In De-Ox Systems, Inc. v. Mountain States/Rosen, L.L.C., 637 F.3d 604 (5th Cir. 2011), the U.S. Court of Appeals, Fifth Circuit reversed a district court’s grant of summary judgment to the defendant upon finding that there was a genuine issue of material fact as to whether the plaintiff’s trade secrets had been destroyed by publication in a publicly available patent application. The plaintiff had designed a “zero oxygen” method for packing fresh meat for shipment and display in retail stores. Defendant, MSTR, contacted plaintiff, Tewari, to see if its method could help MSTR increase the shelf life of its case-ready cuts of lamb.
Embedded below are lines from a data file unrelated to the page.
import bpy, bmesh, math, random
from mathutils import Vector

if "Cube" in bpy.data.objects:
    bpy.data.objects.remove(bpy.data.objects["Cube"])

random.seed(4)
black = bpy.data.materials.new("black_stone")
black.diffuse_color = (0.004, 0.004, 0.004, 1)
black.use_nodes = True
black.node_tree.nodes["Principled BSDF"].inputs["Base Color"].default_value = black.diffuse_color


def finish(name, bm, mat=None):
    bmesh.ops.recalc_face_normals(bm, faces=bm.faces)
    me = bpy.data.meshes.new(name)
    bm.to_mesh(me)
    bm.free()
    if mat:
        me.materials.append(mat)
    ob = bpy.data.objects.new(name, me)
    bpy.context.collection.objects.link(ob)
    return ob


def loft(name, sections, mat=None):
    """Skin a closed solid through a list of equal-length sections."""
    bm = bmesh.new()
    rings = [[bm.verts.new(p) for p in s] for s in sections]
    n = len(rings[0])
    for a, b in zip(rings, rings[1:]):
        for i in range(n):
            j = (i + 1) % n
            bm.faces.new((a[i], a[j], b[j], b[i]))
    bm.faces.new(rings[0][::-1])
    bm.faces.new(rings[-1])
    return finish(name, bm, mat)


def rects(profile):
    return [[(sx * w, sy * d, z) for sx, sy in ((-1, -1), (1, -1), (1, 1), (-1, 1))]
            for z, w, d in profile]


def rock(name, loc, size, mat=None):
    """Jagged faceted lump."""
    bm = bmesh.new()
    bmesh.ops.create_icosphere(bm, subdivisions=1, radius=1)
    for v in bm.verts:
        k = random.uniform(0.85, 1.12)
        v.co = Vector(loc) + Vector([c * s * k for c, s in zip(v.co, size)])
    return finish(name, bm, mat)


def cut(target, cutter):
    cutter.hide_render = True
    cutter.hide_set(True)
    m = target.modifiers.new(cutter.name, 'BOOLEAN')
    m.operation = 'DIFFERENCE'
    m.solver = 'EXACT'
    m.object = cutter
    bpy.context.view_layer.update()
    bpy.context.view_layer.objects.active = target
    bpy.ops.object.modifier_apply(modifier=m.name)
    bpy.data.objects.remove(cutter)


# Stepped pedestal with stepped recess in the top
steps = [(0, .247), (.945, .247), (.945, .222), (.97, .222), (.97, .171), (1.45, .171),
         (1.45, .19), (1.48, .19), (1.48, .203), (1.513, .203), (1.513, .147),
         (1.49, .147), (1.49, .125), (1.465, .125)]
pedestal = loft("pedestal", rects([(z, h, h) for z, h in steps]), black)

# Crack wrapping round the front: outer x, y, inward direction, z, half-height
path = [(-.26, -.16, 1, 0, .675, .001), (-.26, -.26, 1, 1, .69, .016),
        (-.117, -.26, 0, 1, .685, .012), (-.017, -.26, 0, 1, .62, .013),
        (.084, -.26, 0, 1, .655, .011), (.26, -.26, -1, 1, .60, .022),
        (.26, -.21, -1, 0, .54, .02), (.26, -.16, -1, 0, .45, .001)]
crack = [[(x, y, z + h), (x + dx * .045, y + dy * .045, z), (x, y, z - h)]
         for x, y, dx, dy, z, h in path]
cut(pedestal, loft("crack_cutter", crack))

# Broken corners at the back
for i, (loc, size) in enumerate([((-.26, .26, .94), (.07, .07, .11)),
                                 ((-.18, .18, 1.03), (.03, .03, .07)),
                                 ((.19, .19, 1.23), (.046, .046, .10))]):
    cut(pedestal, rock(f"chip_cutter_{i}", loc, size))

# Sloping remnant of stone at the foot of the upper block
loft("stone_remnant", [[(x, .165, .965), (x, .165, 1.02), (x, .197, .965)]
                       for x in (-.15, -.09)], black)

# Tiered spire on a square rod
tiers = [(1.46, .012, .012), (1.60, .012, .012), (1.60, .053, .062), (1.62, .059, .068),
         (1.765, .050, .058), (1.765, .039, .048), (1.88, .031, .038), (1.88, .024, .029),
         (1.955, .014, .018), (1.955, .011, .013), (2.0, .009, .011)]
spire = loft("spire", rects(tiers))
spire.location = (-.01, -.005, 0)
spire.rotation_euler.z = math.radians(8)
After entering into a non-disclosure agreement, the plaintiff gave a demonstration to MSTR, during which the plaintiff allegedly revealed trade secrets relating to its meat-packing method. The plaintiff later sued, alleging that MSTR had misappropriated the trade secrets by using them in the development of a competing product. The district court granted summary judgment to MSTR, finding that the plaintiff’s alleged trade secrets had been disclosed a year earlier in a 2004 patent application. On appeal, the Fifth Circuit recognized that publication of a patent application can destroy trade secrets, as with any other public disclosure, and acknowledged that each of the individual elements of the plaintiff’s meat-packing method (namely scavengers and gas mixtures) had been disclosed in public patent applications. However, because there was a genuine issue of fact as to whether the combination of these disclosed technologies was a protectable trade secret, the fact that each of these individual components could be found in earlier published patent applications was not decisive.

In Decision Insights v. Sentia Group, Inc., 2011 U.S. App. LEXIS 5151 (4th Cir. Mar. 15, 2011) (unpublished), the U.S. Court of Appeals, Fourth Circuit affirmed that source code may qualify as a protected trade secret, even if comprised of publicly disclosed components, so long as the method by which those components are compiled is not in the public domain. Plaintiff, Decision Insights, is a software company that developed and owns a software program used to prepare negotiating strategies using modeling techniques similar to game theory analysis. Decision Insights brought suit against competitor, Sentia Group, alleging that former employees had misappropriated its trade secrets and used them to create a competing software program for Sentia. The district court granted summary judgment for Sentia, determining that the plaintiff had failed to demonstrate that its software was not generally known or readily ascertainable. The Fourth Circuit vacated and remanded the decision, explaining that “a trade secret might consist of several discrete elements, any one of which could have been discovered by study of material available to the public,” so long as “the method by which that information is complied is not generally known.” In reaching its decision, the Fourth Circuit relied heavily on the testimony of the plaintiff’s founder and employee, both of whom asserted that the compilation of the software as a whole was not public knowledge.